Within the listing below, determine how many lines hold the word "True". Give the number with no commentary.

***** RECORDS *****

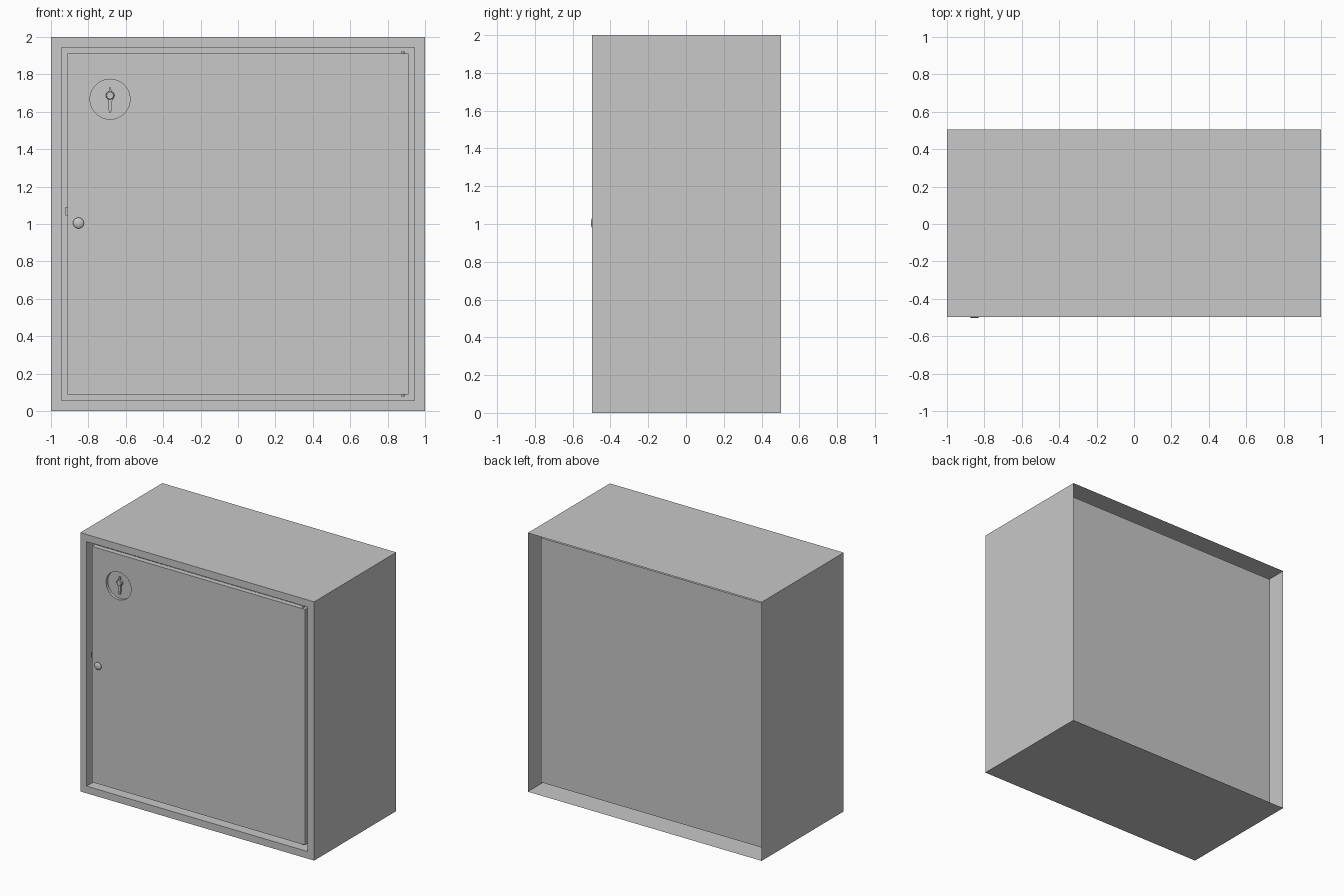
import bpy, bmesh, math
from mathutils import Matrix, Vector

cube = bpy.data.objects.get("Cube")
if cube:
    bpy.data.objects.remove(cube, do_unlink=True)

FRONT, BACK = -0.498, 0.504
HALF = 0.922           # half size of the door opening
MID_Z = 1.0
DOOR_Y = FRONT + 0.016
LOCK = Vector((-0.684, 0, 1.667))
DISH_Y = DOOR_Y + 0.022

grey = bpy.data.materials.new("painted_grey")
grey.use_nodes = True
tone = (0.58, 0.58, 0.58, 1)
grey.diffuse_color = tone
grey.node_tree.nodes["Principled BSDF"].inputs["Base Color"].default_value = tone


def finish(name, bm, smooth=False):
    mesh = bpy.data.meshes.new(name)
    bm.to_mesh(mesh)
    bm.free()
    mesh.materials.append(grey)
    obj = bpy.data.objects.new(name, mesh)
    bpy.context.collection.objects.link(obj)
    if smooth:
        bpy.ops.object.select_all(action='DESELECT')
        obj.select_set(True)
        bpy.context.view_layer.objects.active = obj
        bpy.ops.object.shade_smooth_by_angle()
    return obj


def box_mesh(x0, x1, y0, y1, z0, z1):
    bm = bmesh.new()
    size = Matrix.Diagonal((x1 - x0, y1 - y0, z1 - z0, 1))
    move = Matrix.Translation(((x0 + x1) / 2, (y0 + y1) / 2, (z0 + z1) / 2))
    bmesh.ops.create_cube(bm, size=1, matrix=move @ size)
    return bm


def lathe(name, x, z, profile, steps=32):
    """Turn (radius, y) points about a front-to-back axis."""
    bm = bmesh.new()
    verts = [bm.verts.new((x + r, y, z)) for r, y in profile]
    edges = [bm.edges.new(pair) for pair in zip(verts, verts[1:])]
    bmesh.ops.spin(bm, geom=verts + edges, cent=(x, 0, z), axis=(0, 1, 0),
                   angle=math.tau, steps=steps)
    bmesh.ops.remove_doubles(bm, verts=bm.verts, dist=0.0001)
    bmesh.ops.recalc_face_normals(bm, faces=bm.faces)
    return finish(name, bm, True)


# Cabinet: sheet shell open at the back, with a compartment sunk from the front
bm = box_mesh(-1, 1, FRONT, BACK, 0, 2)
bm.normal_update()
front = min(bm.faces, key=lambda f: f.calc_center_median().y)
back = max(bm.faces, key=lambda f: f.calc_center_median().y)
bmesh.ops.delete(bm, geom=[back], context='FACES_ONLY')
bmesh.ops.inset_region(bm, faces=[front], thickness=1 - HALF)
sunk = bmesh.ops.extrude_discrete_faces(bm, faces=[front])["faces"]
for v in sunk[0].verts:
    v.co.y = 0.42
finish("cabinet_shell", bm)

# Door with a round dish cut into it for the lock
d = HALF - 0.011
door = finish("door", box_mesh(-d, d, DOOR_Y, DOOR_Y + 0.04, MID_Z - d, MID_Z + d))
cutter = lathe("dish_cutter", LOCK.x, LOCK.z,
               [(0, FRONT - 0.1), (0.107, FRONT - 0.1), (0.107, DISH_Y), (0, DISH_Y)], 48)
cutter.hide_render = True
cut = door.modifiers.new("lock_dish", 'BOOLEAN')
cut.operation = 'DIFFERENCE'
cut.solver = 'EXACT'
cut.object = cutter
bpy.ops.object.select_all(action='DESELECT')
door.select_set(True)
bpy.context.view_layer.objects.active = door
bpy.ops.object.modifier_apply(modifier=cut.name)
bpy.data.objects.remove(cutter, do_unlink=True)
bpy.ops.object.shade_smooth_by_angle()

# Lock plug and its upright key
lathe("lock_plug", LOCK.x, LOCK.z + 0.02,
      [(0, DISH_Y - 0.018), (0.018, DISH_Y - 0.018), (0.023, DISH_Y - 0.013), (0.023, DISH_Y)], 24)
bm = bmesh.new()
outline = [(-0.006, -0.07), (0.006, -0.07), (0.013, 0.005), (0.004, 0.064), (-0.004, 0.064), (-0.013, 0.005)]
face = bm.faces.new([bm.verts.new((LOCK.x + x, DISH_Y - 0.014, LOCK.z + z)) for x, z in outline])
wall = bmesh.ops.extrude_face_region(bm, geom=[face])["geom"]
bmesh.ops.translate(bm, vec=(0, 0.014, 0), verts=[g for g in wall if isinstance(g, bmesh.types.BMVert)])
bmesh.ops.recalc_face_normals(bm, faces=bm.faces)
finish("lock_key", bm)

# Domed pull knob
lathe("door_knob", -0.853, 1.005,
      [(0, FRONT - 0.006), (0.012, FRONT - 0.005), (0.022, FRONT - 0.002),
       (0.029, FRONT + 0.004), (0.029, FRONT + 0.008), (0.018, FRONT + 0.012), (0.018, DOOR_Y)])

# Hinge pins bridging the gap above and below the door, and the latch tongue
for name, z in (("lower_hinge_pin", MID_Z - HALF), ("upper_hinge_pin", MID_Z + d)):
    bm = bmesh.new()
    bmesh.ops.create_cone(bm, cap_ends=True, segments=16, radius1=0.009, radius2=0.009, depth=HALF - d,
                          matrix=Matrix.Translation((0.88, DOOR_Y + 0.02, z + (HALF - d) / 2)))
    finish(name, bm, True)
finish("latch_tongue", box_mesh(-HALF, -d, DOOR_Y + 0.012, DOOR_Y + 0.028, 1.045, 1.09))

*****
***** RECORDS *****

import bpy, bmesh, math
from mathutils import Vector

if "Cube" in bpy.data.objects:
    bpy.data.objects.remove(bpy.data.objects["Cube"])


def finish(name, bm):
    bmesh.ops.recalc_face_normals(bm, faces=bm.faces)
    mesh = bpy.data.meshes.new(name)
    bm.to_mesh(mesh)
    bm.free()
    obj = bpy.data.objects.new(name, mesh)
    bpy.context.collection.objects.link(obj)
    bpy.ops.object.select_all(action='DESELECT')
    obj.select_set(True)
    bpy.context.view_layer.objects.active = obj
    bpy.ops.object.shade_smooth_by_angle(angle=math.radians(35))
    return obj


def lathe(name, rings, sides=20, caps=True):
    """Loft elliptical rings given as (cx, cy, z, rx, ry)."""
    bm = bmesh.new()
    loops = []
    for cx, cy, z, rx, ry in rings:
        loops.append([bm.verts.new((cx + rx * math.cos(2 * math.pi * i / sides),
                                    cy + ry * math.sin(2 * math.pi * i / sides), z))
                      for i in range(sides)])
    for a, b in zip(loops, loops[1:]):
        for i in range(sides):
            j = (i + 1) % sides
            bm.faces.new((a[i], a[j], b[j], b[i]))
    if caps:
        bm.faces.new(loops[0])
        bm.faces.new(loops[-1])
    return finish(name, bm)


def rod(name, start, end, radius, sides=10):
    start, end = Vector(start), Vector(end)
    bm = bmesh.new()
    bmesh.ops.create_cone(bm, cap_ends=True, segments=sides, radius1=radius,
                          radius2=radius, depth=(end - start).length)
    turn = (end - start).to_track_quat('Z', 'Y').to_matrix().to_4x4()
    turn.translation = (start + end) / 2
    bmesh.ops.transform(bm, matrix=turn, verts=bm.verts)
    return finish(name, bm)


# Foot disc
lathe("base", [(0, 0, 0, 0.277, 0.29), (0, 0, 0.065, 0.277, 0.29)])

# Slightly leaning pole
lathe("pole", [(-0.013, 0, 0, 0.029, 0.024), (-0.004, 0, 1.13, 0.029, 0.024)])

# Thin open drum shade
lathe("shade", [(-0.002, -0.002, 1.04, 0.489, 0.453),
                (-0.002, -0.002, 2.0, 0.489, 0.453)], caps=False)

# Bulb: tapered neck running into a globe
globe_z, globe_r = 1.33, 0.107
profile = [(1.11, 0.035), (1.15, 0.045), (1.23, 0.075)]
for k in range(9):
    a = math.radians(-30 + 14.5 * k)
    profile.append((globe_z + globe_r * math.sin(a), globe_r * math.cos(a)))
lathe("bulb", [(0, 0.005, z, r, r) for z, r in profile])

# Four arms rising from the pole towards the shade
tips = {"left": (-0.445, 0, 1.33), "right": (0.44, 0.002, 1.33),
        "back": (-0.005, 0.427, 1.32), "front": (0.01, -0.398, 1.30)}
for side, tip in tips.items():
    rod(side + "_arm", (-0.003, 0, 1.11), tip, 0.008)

*****
***** RECORDS *****

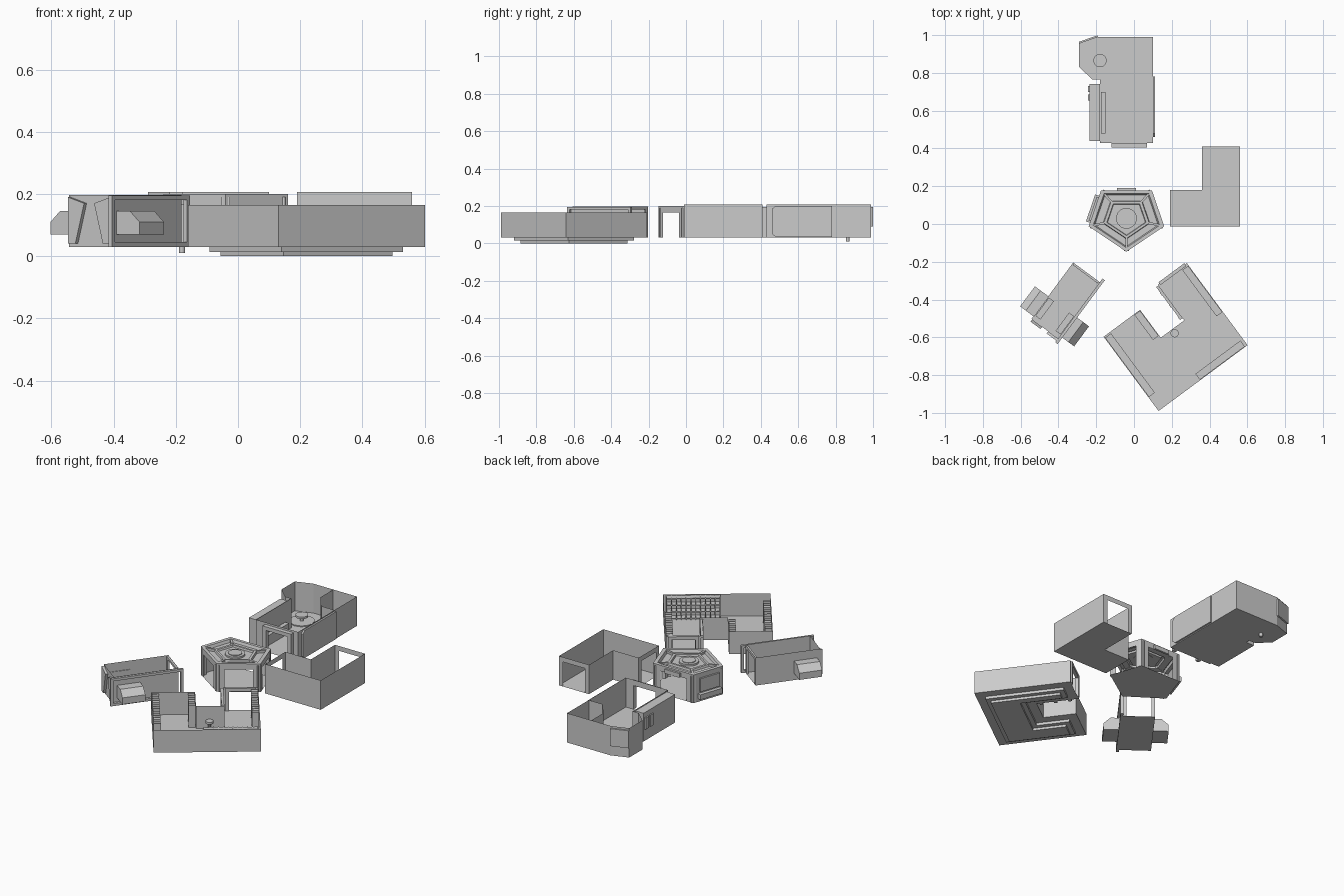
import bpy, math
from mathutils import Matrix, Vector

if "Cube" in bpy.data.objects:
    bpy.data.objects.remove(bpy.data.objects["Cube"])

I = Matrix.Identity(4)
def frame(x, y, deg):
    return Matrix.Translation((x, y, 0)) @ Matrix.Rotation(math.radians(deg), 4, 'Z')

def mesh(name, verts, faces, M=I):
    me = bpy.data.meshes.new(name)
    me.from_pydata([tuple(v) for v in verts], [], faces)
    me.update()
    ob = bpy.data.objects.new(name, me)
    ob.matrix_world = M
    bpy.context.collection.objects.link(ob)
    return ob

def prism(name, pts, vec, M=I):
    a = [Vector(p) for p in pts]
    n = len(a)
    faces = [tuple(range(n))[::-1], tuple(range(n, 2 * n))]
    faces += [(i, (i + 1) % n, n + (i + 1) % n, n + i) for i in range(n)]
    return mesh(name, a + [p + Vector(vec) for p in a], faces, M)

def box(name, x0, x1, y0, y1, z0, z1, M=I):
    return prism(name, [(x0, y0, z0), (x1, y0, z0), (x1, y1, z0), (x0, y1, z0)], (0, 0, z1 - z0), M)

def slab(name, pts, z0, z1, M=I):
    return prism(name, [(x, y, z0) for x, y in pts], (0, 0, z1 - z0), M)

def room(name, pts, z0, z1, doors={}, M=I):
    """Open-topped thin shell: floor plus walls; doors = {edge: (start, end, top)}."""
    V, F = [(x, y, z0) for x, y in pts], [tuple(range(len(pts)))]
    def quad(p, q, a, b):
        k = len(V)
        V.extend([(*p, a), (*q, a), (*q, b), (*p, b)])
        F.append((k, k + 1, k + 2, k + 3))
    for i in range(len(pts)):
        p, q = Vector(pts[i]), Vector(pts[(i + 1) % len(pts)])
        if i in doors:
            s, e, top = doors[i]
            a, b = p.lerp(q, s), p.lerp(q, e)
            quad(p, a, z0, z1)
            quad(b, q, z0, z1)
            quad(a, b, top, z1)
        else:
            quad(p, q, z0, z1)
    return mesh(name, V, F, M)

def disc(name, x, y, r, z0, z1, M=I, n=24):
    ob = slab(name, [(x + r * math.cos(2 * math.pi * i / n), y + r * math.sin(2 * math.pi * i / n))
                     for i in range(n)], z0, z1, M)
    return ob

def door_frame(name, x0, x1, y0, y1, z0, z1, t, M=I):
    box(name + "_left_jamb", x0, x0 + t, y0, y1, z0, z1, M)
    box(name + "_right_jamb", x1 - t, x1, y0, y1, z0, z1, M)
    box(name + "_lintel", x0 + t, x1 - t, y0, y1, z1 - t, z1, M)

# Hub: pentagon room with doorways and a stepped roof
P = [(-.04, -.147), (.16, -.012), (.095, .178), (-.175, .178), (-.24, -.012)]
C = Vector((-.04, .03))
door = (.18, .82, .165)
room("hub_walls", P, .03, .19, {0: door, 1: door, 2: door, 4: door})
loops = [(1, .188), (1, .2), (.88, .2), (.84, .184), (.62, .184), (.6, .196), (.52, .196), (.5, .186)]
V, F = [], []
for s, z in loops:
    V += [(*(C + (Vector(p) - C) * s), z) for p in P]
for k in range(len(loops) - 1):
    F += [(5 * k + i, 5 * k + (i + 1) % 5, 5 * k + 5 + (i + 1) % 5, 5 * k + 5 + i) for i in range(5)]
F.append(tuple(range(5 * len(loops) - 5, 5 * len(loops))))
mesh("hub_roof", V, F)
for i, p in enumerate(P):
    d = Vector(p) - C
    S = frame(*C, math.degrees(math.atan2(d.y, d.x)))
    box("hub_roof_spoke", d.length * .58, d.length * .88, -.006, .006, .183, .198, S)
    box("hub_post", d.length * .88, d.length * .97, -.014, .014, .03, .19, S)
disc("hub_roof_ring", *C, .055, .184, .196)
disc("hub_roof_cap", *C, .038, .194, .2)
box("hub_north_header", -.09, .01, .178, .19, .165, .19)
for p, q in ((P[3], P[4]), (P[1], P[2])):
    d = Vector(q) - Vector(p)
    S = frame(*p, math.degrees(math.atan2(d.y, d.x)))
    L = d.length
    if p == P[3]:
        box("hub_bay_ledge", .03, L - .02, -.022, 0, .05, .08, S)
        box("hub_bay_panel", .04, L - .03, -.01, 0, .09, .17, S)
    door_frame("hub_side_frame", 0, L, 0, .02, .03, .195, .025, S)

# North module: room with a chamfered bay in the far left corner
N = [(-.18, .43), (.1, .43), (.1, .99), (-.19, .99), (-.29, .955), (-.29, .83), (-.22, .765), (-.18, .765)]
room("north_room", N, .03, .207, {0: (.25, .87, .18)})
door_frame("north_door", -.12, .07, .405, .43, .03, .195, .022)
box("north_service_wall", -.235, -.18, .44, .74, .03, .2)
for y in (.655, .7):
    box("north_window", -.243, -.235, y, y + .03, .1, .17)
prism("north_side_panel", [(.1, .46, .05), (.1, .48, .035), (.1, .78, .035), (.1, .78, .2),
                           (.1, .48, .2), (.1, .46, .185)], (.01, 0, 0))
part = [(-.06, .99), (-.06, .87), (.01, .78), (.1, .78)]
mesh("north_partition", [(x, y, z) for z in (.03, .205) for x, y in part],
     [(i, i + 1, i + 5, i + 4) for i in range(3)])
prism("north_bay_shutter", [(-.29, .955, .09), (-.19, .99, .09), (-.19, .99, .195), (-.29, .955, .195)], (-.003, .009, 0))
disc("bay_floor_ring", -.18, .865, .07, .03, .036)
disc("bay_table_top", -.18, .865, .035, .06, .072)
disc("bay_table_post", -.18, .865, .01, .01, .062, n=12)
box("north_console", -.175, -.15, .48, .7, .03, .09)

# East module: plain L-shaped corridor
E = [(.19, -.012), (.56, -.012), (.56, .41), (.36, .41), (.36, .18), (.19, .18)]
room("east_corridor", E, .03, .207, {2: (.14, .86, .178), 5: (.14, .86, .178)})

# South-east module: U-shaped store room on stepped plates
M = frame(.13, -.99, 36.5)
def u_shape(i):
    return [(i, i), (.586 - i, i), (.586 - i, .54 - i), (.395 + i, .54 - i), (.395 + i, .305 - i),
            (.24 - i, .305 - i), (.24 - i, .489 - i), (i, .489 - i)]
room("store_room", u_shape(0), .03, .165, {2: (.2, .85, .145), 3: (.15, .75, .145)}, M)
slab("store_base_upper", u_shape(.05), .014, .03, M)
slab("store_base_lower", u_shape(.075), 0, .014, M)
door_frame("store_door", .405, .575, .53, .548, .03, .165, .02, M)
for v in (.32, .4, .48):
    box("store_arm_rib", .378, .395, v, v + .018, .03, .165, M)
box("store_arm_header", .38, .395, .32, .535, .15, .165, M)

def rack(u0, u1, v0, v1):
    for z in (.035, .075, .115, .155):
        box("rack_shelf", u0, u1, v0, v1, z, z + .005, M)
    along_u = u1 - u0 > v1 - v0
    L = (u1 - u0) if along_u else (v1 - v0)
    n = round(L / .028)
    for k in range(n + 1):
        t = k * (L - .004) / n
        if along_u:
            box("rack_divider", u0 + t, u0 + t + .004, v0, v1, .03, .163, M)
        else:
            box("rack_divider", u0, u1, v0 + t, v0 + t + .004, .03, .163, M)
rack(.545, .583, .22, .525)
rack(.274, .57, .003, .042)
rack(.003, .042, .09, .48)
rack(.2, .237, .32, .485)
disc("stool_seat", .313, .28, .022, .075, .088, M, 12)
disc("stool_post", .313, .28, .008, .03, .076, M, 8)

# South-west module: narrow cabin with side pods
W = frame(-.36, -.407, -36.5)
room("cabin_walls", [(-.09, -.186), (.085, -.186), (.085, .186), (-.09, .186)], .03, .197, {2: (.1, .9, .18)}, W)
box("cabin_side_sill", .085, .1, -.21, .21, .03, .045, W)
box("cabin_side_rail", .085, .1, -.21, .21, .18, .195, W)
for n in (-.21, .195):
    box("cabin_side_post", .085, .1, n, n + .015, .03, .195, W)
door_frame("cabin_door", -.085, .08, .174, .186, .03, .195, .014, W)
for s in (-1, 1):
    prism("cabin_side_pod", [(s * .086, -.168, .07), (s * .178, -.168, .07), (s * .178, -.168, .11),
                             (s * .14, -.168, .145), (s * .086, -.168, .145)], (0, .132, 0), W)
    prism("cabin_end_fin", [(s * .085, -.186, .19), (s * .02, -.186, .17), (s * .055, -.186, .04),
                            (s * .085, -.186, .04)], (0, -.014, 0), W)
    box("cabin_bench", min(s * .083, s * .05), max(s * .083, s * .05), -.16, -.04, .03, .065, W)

*****

### RESPONSE AREA
12